Dataset records:
========================

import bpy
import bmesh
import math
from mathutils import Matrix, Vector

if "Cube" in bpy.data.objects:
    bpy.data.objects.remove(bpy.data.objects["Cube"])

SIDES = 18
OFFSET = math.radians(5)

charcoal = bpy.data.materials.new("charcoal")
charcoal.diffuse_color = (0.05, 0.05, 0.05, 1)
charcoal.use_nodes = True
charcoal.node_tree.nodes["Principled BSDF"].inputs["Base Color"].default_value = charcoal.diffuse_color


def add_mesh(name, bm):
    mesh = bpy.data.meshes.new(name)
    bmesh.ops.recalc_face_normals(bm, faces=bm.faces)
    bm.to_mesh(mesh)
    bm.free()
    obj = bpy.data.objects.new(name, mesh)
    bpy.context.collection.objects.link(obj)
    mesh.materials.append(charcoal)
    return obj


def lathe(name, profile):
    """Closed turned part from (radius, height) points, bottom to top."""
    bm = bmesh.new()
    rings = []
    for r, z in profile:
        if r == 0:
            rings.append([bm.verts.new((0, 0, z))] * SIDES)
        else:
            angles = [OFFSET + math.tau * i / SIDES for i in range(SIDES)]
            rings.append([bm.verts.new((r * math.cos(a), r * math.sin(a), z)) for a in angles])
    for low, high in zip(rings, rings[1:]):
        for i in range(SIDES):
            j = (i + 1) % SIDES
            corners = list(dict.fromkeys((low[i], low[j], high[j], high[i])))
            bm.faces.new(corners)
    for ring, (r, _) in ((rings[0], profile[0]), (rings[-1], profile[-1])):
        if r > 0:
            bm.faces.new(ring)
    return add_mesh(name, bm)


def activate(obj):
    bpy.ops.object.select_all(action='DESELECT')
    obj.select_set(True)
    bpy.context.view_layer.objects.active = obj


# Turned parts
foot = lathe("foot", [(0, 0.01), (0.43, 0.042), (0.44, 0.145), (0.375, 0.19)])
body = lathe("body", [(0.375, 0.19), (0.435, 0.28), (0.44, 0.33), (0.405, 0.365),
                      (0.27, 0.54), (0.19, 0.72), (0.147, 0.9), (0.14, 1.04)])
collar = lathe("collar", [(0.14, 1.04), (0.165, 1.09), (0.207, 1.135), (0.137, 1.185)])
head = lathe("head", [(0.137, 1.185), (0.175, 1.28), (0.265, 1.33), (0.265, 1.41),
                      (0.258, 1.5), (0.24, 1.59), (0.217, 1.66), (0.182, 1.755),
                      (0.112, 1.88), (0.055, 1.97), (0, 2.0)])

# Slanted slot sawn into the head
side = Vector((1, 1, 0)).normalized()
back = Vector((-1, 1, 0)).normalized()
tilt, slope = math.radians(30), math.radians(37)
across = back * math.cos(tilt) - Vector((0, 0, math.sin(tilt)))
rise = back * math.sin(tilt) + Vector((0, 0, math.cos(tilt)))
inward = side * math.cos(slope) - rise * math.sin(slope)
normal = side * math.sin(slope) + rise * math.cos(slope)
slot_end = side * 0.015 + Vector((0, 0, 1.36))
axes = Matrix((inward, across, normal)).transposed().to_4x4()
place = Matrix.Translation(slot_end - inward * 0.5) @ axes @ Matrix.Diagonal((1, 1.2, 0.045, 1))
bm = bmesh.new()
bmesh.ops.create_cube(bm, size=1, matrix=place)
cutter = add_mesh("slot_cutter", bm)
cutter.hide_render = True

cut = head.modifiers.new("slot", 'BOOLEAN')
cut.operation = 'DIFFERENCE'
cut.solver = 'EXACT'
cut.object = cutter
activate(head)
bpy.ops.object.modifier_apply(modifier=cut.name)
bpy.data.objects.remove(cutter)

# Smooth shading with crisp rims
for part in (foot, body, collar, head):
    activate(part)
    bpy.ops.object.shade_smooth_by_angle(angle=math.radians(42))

========================

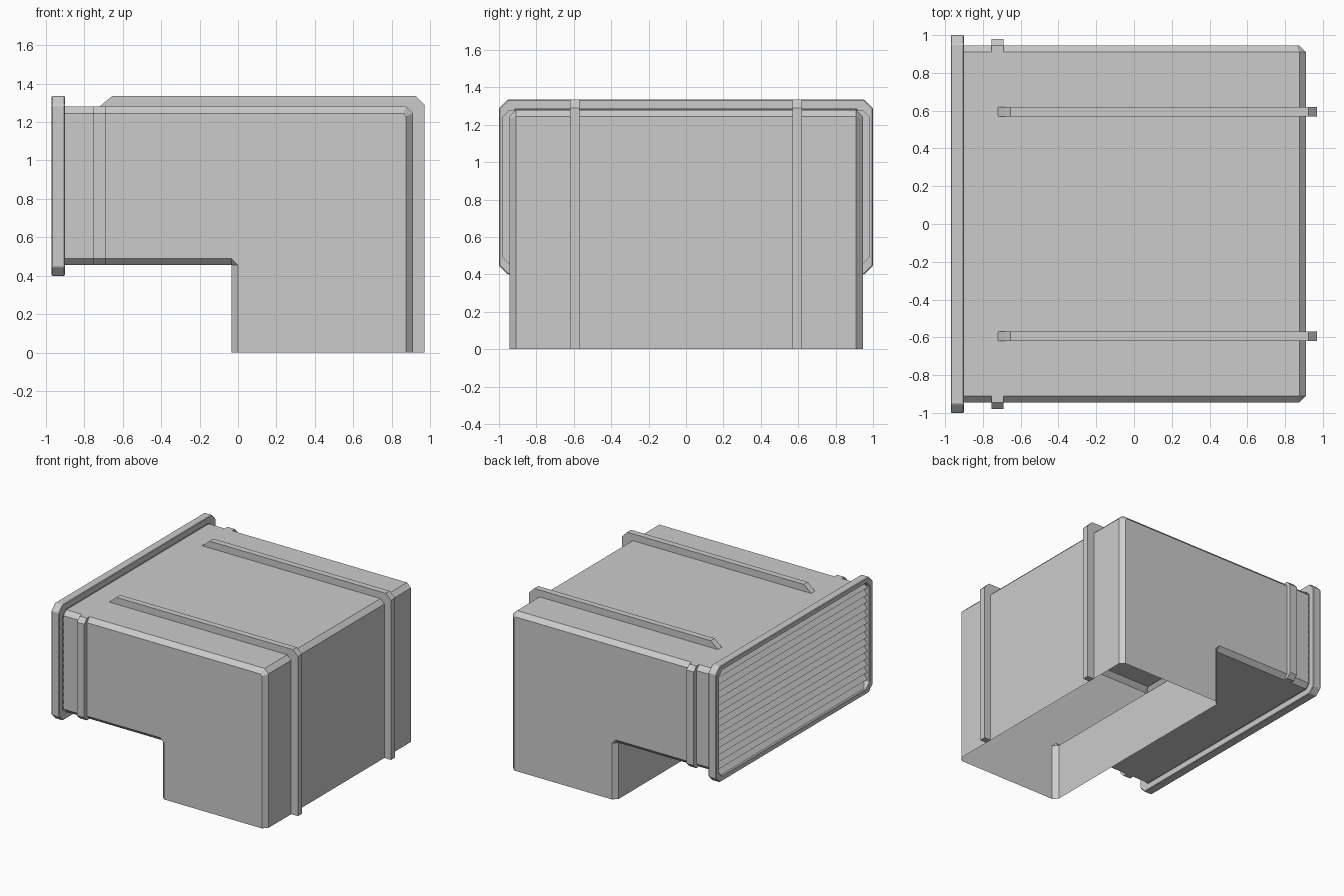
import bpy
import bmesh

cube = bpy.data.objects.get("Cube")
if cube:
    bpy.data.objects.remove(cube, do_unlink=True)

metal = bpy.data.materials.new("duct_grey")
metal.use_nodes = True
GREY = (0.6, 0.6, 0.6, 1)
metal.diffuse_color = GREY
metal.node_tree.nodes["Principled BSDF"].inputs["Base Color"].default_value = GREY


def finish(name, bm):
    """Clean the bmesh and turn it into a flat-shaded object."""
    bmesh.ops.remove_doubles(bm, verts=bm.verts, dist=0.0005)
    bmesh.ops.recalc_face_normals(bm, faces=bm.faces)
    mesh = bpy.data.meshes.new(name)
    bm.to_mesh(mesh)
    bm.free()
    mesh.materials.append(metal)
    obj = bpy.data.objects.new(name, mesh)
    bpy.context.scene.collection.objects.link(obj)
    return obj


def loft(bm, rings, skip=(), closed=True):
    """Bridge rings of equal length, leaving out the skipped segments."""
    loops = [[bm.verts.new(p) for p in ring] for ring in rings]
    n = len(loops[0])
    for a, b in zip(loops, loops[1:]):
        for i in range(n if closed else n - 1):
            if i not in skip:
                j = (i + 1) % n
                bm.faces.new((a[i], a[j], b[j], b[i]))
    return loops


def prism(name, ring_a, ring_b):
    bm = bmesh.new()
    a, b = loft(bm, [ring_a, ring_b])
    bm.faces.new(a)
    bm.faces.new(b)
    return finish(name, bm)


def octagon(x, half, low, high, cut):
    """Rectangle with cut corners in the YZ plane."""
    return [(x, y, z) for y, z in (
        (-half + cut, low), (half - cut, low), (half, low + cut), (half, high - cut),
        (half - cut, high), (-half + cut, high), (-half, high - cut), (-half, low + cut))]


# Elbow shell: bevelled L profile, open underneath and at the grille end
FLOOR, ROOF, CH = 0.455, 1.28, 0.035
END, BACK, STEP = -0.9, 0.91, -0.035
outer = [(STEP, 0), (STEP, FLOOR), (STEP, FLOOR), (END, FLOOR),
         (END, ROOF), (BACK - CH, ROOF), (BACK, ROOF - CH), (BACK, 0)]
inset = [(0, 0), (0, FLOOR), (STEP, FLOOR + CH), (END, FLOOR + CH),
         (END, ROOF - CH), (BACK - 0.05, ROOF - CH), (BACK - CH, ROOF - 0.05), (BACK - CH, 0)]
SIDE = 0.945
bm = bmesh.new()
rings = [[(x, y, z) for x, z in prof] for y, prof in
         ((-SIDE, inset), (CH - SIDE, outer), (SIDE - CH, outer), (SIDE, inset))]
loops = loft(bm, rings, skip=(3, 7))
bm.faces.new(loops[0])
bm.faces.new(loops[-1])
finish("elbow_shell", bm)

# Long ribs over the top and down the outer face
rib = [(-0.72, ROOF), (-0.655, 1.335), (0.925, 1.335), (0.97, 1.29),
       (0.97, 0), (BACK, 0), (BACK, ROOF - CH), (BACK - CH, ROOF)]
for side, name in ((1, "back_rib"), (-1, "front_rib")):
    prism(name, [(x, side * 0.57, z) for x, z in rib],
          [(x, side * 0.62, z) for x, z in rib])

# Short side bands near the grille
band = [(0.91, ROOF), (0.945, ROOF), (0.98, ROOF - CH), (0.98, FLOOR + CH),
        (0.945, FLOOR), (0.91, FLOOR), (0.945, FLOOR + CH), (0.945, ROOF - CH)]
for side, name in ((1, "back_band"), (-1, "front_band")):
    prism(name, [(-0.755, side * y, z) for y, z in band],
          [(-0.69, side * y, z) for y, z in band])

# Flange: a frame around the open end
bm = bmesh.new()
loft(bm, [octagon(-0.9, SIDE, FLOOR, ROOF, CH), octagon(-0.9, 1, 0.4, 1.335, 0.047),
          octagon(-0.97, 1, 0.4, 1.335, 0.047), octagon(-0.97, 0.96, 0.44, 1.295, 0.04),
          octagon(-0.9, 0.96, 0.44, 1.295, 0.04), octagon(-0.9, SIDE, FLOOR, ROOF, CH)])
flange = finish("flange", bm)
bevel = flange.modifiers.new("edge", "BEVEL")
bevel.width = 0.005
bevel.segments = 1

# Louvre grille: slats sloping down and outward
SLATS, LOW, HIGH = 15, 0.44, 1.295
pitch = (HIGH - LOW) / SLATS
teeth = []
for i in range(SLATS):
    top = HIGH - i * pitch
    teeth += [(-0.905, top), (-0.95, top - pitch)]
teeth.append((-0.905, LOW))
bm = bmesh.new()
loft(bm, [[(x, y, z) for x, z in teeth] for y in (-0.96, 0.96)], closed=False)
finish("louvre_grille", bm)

========================

Taking the entries above, write out exactly each line from the one holding "obj.select_set(True)" to the one holding "side = Vector((1, 1, 0)).normalized()", both included, and stop there.

    obj.select_set(True)
    bpy.context.view_layer.objects.active = obj


# Turned parts
foot = lathe("foot", [(0, 0.01), (0.43, 0.042), (0.44, 0.145), (0.375, 0.19)])
body = lathe("body", [(0.375, 0.19), (0.435, 0.28), (0.44, 0.33), (0.405, 0.365),
                      (0.27, 0.54), (0.19, 0.72), (0.147, 0.9), (0.14, 1.04)])
collar = lathe("collar", [(0.14, 1.04), (0.165, 1.09), (0.207, 1.135), (0.137, 1.185)])
head = lathe("head", [(0.137, 1.185), (0.175, 1.28), (0.265, 1.33), (0.265, 1.41),
                      (0.258, 1.5), (0.24, 1.59), (0.217, 1.66), (0.182, 1.755),
                      (0.112, 1.88), (0.055, 1.97), (0, 2.0)])

# Slanted slot sawn into the head
side = Vector((1, 1, 0)).normalized()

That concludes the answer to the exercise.